> **WHAT YOU ARE ASKED TO DO**:
Go through the data below and return each line containing the word "name".

____

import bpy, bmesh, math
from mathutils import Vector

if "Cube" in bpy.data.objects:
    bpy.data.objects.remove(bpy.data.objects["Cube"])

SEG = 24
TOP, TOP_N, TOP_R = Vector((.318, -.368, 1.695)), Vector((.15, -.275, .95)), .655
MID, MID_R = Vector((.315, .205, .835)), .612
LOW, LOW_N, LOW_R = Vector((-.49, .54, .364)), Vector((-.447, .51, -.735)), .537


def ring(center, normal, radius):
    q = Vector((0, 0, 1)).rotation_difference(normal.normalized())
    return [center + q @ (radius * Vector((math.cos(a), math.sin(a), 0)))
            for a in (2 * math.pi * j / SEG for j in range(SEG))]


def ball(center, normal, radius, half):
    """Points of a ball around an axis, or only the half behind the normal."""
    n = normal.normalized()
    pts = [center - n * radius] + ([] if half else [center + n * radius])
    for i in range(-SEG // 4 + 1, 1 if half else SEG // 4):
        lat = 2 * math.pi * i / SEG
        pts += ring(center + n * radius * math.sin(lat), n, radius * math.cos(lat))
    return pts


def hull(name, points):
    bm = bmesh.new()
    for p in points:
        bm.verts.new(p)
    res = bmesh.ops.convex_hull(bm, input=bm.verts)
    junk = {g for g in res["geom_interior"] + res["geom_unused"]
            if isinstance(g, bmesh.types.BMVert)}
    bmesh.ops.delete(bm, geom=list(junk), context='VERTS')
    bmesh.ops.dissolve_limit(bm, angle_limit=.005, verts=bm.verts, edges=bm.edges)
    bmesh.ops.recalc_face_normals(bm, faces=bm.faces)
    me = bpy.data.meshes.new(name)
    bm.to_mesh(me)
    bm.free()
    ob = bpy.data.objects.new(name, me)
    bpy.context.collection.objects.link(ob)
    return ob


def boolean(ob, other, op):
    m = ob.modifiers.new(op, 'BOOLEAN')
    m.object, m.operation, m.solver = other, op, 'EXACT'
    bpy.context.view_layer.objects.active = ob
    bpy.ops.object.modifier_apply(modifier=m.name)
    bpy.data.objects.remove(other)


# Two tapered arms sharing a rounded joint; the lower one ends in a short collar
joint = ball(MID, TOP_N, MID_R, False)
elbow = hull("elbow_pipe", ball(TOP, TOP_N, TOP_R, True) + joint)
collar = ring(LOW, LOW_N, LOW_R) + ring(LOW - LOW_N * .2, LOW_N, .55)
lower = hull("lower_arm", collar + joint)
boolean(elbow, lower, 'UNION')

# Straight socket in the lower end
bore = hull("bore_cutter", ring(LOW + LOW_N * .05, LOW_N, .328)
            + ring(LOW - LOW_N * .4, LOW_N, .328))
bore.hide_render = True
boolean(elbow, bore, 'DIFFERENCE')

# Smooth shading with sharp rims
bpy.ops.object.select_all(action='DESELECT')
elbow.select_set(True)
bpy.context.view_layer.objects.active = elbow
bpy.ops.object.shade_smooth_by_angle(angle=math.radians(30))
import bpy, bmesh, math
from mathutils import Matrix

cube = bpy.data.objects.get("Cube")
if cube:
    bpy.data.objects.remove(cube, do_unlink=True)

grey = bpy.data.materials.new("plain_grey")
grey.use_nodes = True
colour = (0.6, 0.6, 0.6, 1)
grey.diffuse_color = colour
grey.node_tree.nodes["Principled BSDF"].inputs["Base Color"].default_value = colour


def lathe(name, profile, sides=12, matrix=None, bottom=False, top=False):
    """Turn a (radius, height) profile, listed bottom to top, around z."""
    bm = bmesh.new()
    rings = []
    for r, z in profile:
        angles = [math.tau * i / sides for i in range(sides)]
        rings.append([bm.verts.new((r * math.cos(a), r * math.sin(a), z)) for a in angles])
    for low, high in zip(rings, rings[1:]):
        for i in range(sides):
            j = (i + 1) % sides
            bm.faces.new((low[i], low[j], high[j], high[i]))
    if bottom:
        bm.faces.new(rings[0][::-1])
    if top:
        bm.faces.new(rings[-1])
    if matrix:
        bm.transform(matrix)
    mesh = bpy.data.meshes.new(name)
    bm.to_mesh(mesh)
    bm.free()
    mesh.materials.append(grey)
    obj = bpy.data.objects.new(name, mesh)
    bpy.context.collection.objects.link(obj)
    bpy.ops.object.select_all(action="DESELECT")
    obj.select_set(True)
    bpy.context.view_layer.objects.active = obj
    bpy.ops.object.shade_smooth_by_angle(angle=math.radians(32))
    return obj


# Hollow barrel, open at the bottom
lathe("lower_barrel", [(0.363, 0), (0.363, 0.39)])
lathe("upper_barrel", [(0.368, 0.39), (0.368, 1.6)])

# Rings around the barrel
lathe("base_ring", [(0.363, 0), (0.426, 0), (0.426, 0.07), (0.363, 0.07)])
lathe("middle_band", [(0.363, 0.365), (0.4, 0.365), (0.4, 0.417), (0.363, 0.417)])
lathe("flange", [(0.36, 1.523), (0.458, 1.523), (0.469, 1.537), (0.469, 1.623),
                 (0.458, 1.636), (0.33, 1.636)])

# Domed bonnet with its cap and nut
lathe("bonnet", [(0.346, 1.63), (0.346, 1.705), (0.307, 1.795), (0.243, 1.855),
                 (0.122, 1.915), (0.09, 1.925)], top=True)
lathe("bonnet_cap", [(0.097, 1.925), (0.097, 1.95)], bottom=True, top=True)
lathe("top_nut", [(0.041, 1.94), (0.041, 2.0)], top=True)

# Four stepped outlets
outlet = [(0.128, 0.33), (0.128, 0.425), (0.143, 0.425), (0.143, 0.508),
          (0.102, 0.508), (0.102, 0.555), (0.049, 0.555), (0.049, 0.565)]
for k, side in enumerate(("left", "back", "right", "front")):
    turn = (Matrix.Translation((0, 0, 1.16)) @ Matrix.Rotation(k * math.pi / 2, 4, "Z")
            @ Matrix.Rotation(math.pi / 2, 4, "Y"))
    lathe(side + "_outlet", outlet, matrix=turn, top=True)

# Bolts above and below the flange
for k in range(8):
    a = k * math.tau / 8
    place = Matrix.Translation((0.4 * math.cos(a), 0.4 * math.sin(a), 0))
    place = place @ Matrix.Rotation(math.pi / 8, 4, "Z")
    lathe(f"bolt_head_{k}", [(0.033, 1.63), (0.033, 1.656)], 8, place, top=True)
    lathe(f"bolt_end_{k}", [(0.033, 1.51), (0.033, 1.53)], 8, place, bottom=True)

____

> **REPLY**:
def hull(name, points):
    me = bpy.data.meshes.new(name)
    ob = bpy.data.objects.new(name, me)
    bpy.ops.object.modifier_apply(modifier=m.name)
def lathe(name, profile, sides=12, matrix=None, bottom=False, top=False):
    mesh = bpy.data.meshes.new(name)
    obj = bpy.data.objects.new(name, mesh)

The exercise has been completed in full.